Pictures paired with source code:
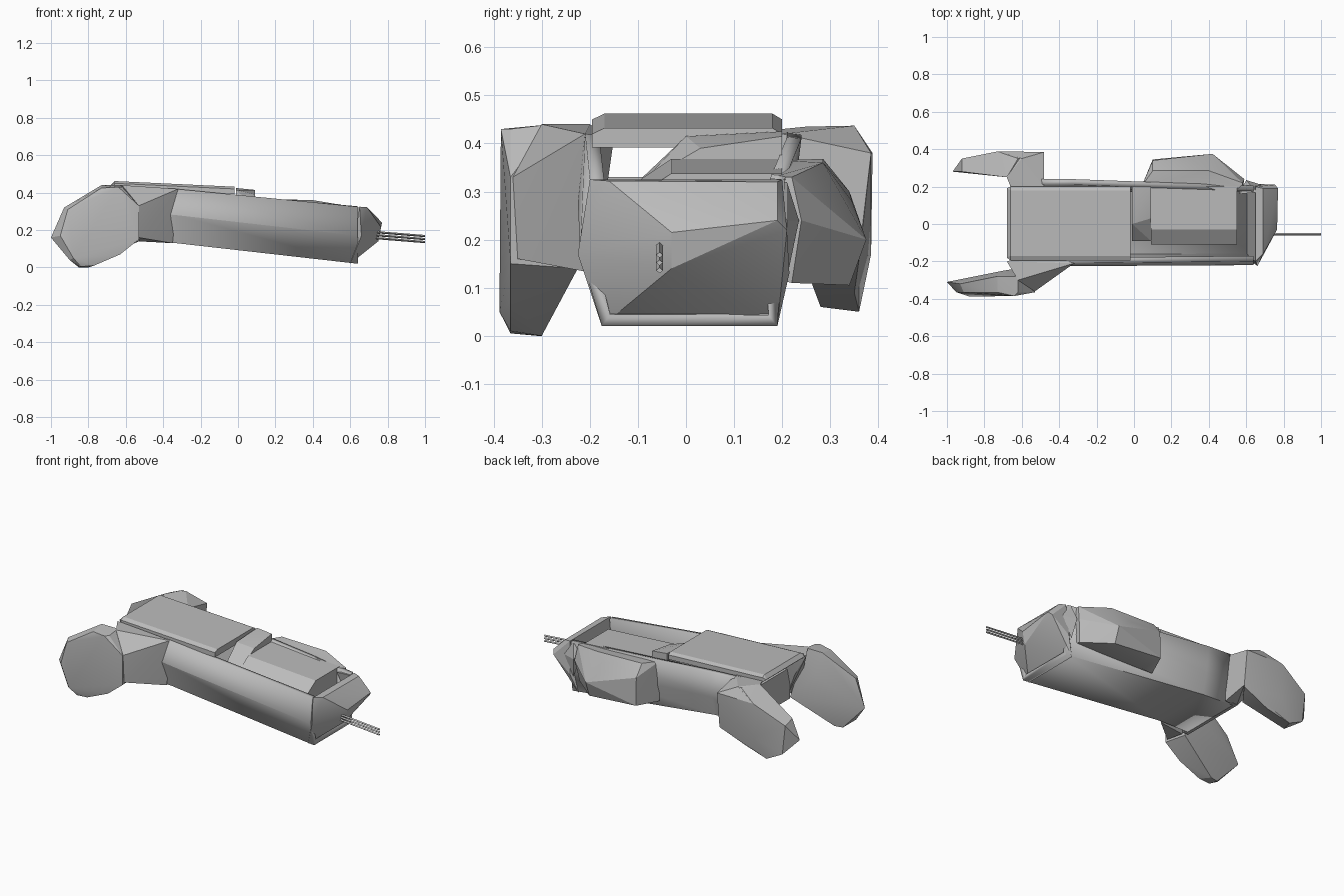
import bpy, bmesh, math
from mathutils import Vector

if "Cube" in bpy.data.objects:
    bpy.data.objects.remove(bpy.data.objects["Cube"])

grey = bpy.data.materials.new("hull grey")
grey.use_nodes = True
GREY = (0.5, 0.5, 0.5, 1)
grey.diffuse_color = GREY
grey.node_tree.nodes["Principled BSDF"].inputs["Base Color"].default_value = GREY


def finish(name, bm, angle=18):
    mesh = bpy.data.meshes.new(name)
    bm.to_mesh(mesh)
    bm.free()
    mesh.materials.append(grey)
    ob = bpy.data.objects.new(name, mesh)
    bpy.context.collection.objects.link(ob)
    bpy.ops.object.select_all(action="DESELECT")
    ob.select_set(True)
    bpy.context.view_layer.objects.active = ob
    bpy.ops.object.shade_smooth_by_angle(angle=math.radians(angle))
    return ob


def hull(name, points):
    """Faceted solid wrapped around a few corner points."""
    bm = bmesh.new()
    for p in points:
        bm.verts.new(p)
    res = bmesh.ops.convex_hull(bm, input=bm.verts)
    loose = [g for g in res["geom_interior"] if isinstance(g, bmesh.types.BMVert)]
    bmesh.ops.delete(bm, geom=loose, context="VERTS")
    bmesh.ops.recalc_face_normals(bm, faces=bm.faces)
    return finish(name, bm)


def prism(name, profile, y0, y1):
    """Side profile in x and z, extended across y."""
    return hull(name, [(x, y, z) for x, z in profile for y in (y0, y1)])


# Open-topped tub, lofted from three cross sections of (y, z)
sections = {
    -0.54: [(-.20, .41), (-.22, .30), (-.19, .14), (.19, .14), (.22, .30), (.24, .42)],
    -0.33: [(-.21, .42), (-.225, .28), (-.18, .13), (.19, .13), (.22, .25), (.24, .41)],
    0.64: [(-.20, .325), (-.22, .17), (-.175, .02), (.19, .02), (.20, .17), (.205, .325)],
}
bm = bmesh.new()
rings = [[bm.verts.new((x, y, z)) for y, z in ring] for x, ring in sections.items()]
for a, b in zip(rings, rings[1:]):
    for i in range(len(a) - 1):
        bm.faces.new((a[i], a[i + 1], b[i + 1], b[i]))
tub = finish("tub_body", bm)
wall = tub.modifiers.new("wall", "SOLIDIFY")
wall.thickness = 0.03
wall.offset = -1

# Low wall closing the tub at the tail
prism("tail_wall", [(-.56, .14), (-.52, .14), (-.56, .33), (-.52, .33)], -.21, .21)

# Bevelled nose
hull("nose", [
    (.65, -.20, .325), (.65, .20, .325), (.69, -.16, .322), (.69, .19, .32),
    (.765, -.03, .215), (.77, .19, .24), (.755, .21, .22), (.66, -.225, .17),
    (.75, -.03, .14), (.60, -.175, .02), (.60, .19, .02), (.64, .215, .13)])

# Roof plate with drooped edges
hull("roof_plate", [
    (x, y, z + dz) for x, z in ((-.66, .462), (-.02, .432))
    for y, dz in ((-.17, 0), (.18, 0), (-.195, -.012), (.2, -.012), (-.195, -.04), (.2, -.04))
] + [(-.68, -.18, .44), (-.68, .19, .44)])

# Bracket under the leading edge of the roof
hull("roof_bracket", [
    (-.01, .0, .415), (-.01, .2, .425), (.09, .03, .39), (.09, .2, .415),
    (-.01, -.09, .33), (.09, -.09, .32), (.09, .2, .32), (-.01, .2, .32)])

# Engine deck inside the tub, and the pod hanging over its far side
hull("engine_deck", [
    (x, y, z + s) for x, s in ((.09, 0), (.55, -.03))
    for y, z in ((-.03, .368), (.2, .368), (-.11, .315), (-.11, .24), (.2, .24))])
hull("side_pod", [
    (.04, .20, .365), (.10, .285, .368), (.04, .20, .12), (.10, .34, .30),
    (.10, .345, .13), (.12, .22, .11), (.30, .345, .28), (.42, .375, .20),
    (.42, .34, .105), (.40, .285, .36), (.59, .24, .24), (.58, .22, .33),
    (.57, .22, .11), (.58, .18, .33), (.57, .18, .12)])
hull("pod_link", [
    (.56, .16, .32), (.66, .17, .32), (.62, .21, .32), (.60, .235, .24),
    (.68, .21, .24), (.62, .21, .12)])

# Front side: shoulder and rounded paddle
hull("front_shoulder", [
    (-.32, -.21, .42), (-.35, -.19, .13), (-.53, -.36, .33), (-.53, -.225, .14),
    (-.53, -.35, .16), (-.62, -.30, .44), (-.68, -.20, .44), (-.60, -.2, .3),
    (-.5, -.15, .41)])
outline = [(-.95, .17), (-.91, .31), (-.73, .425), (-.62, .43), (-.53, .33),
           (-.53, .15), (-.63, .07), (-.77, .01), (-.84, .005), (-.9, .04)]
hull("front_paddle", [(x, -.365, z) for x, z in outline] + [
    (-1, -.31, .16), (-.93, -.32, .32), (-.73, -.28, .44), (-.62, -.28, .44),
    (-.64, -.385, .43), (-.55, -.225, .14), (-.88, -.388, .05), (-.80, -.30, 0),
    (-.85, -.31, 0), (-.70, -.25, .30)])

# Back side: arm and paddle
hull("back_shoulder", [
    (-.48, .20, .42), (-.48, .385, .38), (-.48, .36, .17), (-.48, .20, .14),
    (-.56, .20, .14), (-.68, .25, .435), (-.66, .20, .43), (-.60, .35, .437),
    (-.73, .388, .38)])
paddle = hull("back_paddle", [
    (-.48, .385, .38), (-.48, .36, .16), (-.56, .25, .14), (-.68, .25, .435),
    (-.62, .35, .437), (-.73, .388, .38), (-.73, .385, .17), (-.92, .35, .28),
    (-.97, .28, .18), (-.92, .28, .30), (-.83, .28, .06), (-.80, .36, .05),
    (-.90, .35, .10), (-.65, .35, .09)])

# Recessed outlet in the paddle's tail end
bm = bmesh.new()
bm.from_mesh(paddle.data)
bm.normal_update()
tail = min(bm.faces, key=lambda f: f.normal.dot(Vector((1, 0, .6))))
bmesh.ops.inset_individual(bm, faces=[tail], thickness=0.012, depth=-0.03)
bm.to_mesh(paddle.data)
bm.free()

# Three slim gun rods stacked on the nose
for name, drop in (("upper", 0), ("middle", .016), ("lower", .032)):
    hull(name + "_gun_rod", [
        (x, -.055 + dy, z - drop + dz) for x, z in ((.70, .192), (1, .168))
        for dy, dz in ((-.007, 0), (.007, 0), (0, .006), (0, -.006))])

> EXERCISE DIRECTIONS
In the data above, which lines include "bmesh"? Return those lines.

> EXPECTED OUTPUT
import bpy, bmesh, math
    bm = bmesh.new()
    res = bmesh.ops.convex_hull(bm, input=bm.verts)
    loose = [g for g in res["geom_interior"] if isinstance(g, bmesh.types.BMVert)]
    bmesh.ops.delete(bm, geom=loose, context="VERTS")
    bmesh.ops.recalc_face_normals(bm, faces=bm.faces)
bm = bmesh.new()
bm = bmesh.new()
bmesh.ops.inset_individual(bm, faces=[tail], thickness=0.012, depth=-0.03)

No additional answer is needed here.